Instead of spinning their wheels, The Telegraph now harnesses a powerful flywheel: diagnosing pain points → fuels confident tests → which deliver valuable results → which fuel additional testing. Over time, these rolling wins add up to significant conversion gains.
“Having The Good come in allows you to validate your hypotheses, your thinking, and get an early read on whether you’re going in the right direction or not.”David Humber, Head of Conversion at The Telegraph
Winning testing bets with high confidence and fast approvals
Running a live test, as David said, is no simple thing. And to many marketing managers, live tests feel like shaky bets. You put time and resources on the line, hoping for a return. With our services, David took hope out of the equation. He didn’t cross his fingers and hope the tests would make an impact — he knew.

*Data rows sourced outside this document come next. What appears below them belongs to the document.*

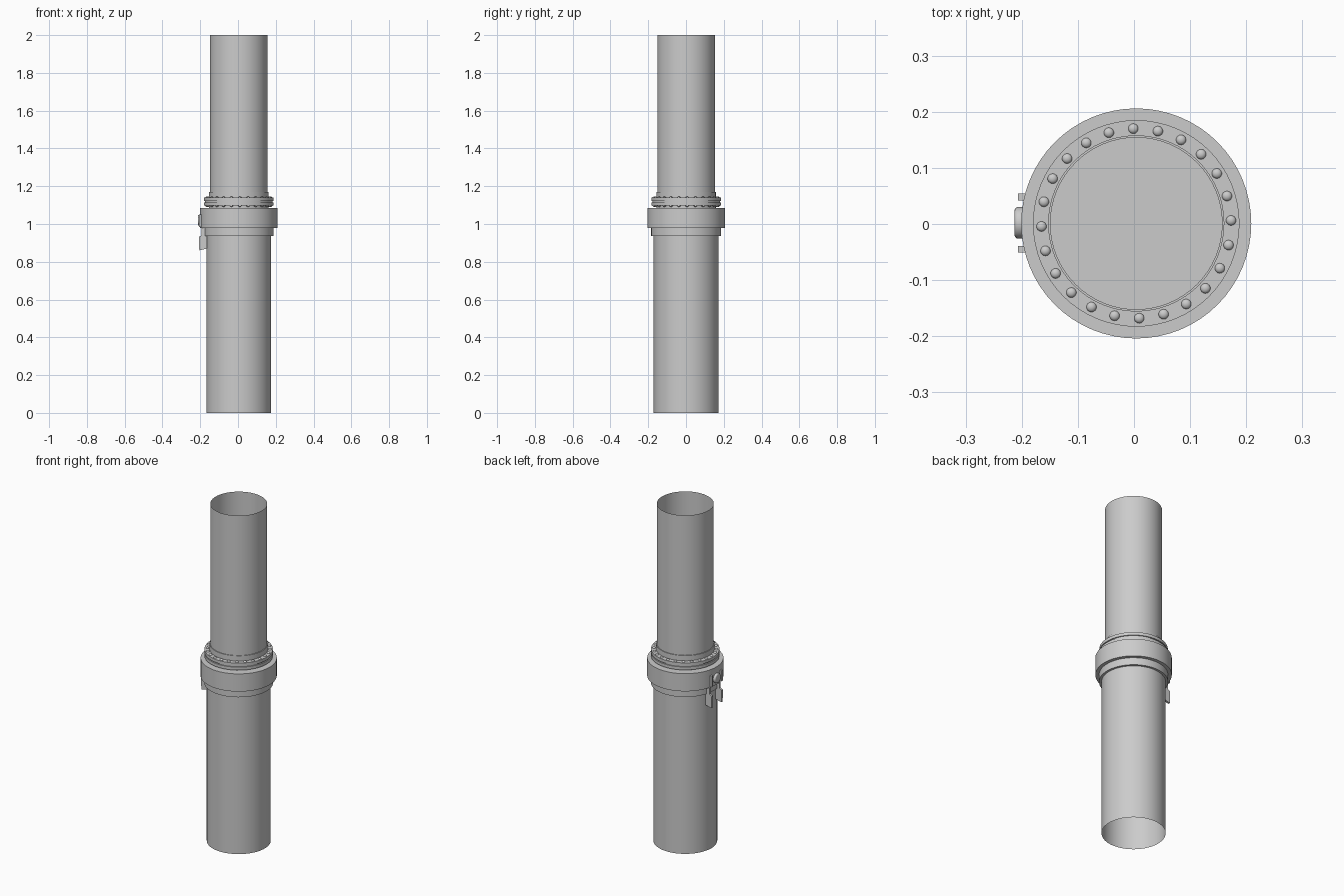
import bpy
import bmesh
import math
from mathutils import Matrix, Vector

cube = bpy.data.objects.get("Cube")
if cube:
    bpy.data.objects.remove(cube, do_unlink=True)

CX, CY = 0.004, 0.001   # pipe axis
SEG = 64

# One plain grey for everything
grey = bpy.data.materials.new("grey metal")
grey.use_nodes = True
colour = (0.6, 0.6, 0.6, 1)
grey.diffuse_color = colour
grey.node_tree.nodes["Principled BSDF"].inputs["Base Color"].default_value = colour


def finish(name, bm, smooth=True):
    mesh = bpy.data.meshes.new(name)
    bm.to_mesh(mesh)
    bm.free()
    obj = bpy.data.objects.new(name, mesh)
    bpy.context.collection.objects.link(obj)
    mesh.materials.append(grey)
    if smooth:
        bpy.ops.object.select_all(action="DESELECT")
        obj.select_set(True)
        bpy.context.view_layer.objects.active = obj
        bpy.ops.object.shade_smooth_by_angle(angle=math.radians(35))
    return obj


def lathe(name, profile):
    """Spin (radius, z) points, listed bottom to top, round the pipe axis."""
    bm = bmesh.new()
    verts = [bm.verts.new((CX + r, CY, z)) for r, z in profile]
    edges = [bm.edges.new(pair) for pair in zip(verts, verts[1:])]
    bmesh.ops.spin(bm, geom=verts + edges, cent=(CX, CY, 0), axis=(0, 0, 1),
                   angle=math.tau, steps=SEG, use_merge=True)
    bmesh.ops.remove_doubles(bm, verts=bm.verts, dist=1e-5)
    bm.normal_update()
    if sum(f.normal.dot(f.calc_center_median() - Vector((CX, CY, f.calc_center_median().z)))
           for f in bm.faces) < 0:
        bmesh.ops.reverse_faces(bm, faces=bm.faces)
    return finish(name, bm)


def prism(name, outline, y0, y1):
    """Extrude an (x, z) outline along y."""
    bm = bmesh.new()
    face = bm.faces.new([bm.verts.new((x, y0, z)) for x, z in outline])
    moved = bmesh.ops.extrude_face_region(bm, geom=[face])["geom"]
    bmesh.ops.translate(bm, vec=(0, y1 - y0, 0),
                        verts=[v for v in moved if isinstance(v, bmesh.types.BMVert)])
    bmesh.ops.recalc_face_normals(bm, faces=bm.faces)
    return finish(name, bm, smooth=False)


# Open-ended pipes
lathe("lower_pipe", [(0.172, 0), (0.172, 0.95)])
lathe("upper_pipe", [(0.153, 1.08), (0.153, 2)])

# Stepped coupling collar, closed across the bore
lathe("coupling_collar", [(0, 0.937), (0.185, 0.937), (0.185, 0.98), (0.205, 0.98),
                          (0.205, 1.085), (0, 1.085)])

# Sleeve and twin bolted flange
lathe("flange_sleeve", [(0.157, 1.08), (0.157, 1.17), (0.153, 1.17)])
for name, low, high in (("lower_flange", 1.097, 1.115), ("upper_flange", 1.121, 1.139)):
    lathe(name, [(0.155, low), (0.184, low), (0.184, high), (0.155, high)])
lathe("flange_gasket", [(0.178, 1.114), (0.178, 1.122)])

# Round bolt heads above and below the flanges
bm = bmesh.new()
for i in range(24):
    a = math.radians(91.8 + 15 * i)
    for z in (1.097, 1.139):
        spot = Vector((CX + 0.169 * math.cos(a), CY + 0.169 * math.sin(a), z))
        bmesh.ops.create_uvsphere(bm, u_segments=14, v_segments=8, radius=0.009,
                                  matrix=Matrix.Translation(spot) @ Matrix.Diagonal((1, 1, 0.7, 1)))
finish("flange_bolts", bm)

# Latch on the collar: two hooked arms, backing plate and round button
for name, y in (("latch_arm_back", 0.048), ("latch_arm_front", -0.045)):
    prism(name, [(-0.165, 0.87), (-0.205, 0.86), (-0.207, 0.932), (-0.192, 0.94),
                 (-0.192, 0.99), (-0.165, 0.99)], y - 0.006, y + 0.006)
    prism(name + "_pad", [(-0.19, 0.985), (-0.207, 0.985), (-0.207, 1.05), (-0.19, 1.05)],
          y - 0.006, y + 0.006)

bm = bmesh.new()
turn = Matrix.Translation((-0.204, CY + 0.001, 1.02)) @ Matrix.Rotation(-math.pi / 2, 4, "Y")
bmesh.ops.create_cone(bm, cap_ends=True, segments=32, radius1=0.028, radius2=0.028,
                      depth=0.018, matrix=turn)
rim = [e for e in bm.edges if all(v.co.x < -0.21 for v in e.verts)]
bmesh.ops.bevel(bm, geom=rim, offset=0.006, segments=3, profile=0.5, affect="EDGES")
finish("latch_button", bm)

“The value of having The Good in to help us,” he explained, “is when we get to the live test, we’ve already validated and done a lot of work…we’re fairly confident we’re going to get a positive uplift.” Uplift, or an unexpected learning The Telegraph can tweak and adjust. Either way, the test delivers a valuable return — it’s a sure bet.
“The case for change becomes a no-brainer. All the senior team needs to do is tick it off and say, ‘yes.’”David Humber, Head of Conversion at The Telegraph
About the Author
Jon MacDonald is founder and President of The Good, a conversion rate optimization firm that has achieved results for some of the largest online brands including Adobe, Nike, Xerox, Verizon, Intel and more. Jon regularly contributes content on conversion optimization to publications like Entrepreneur and Inc. He knows how to get visitors to take action.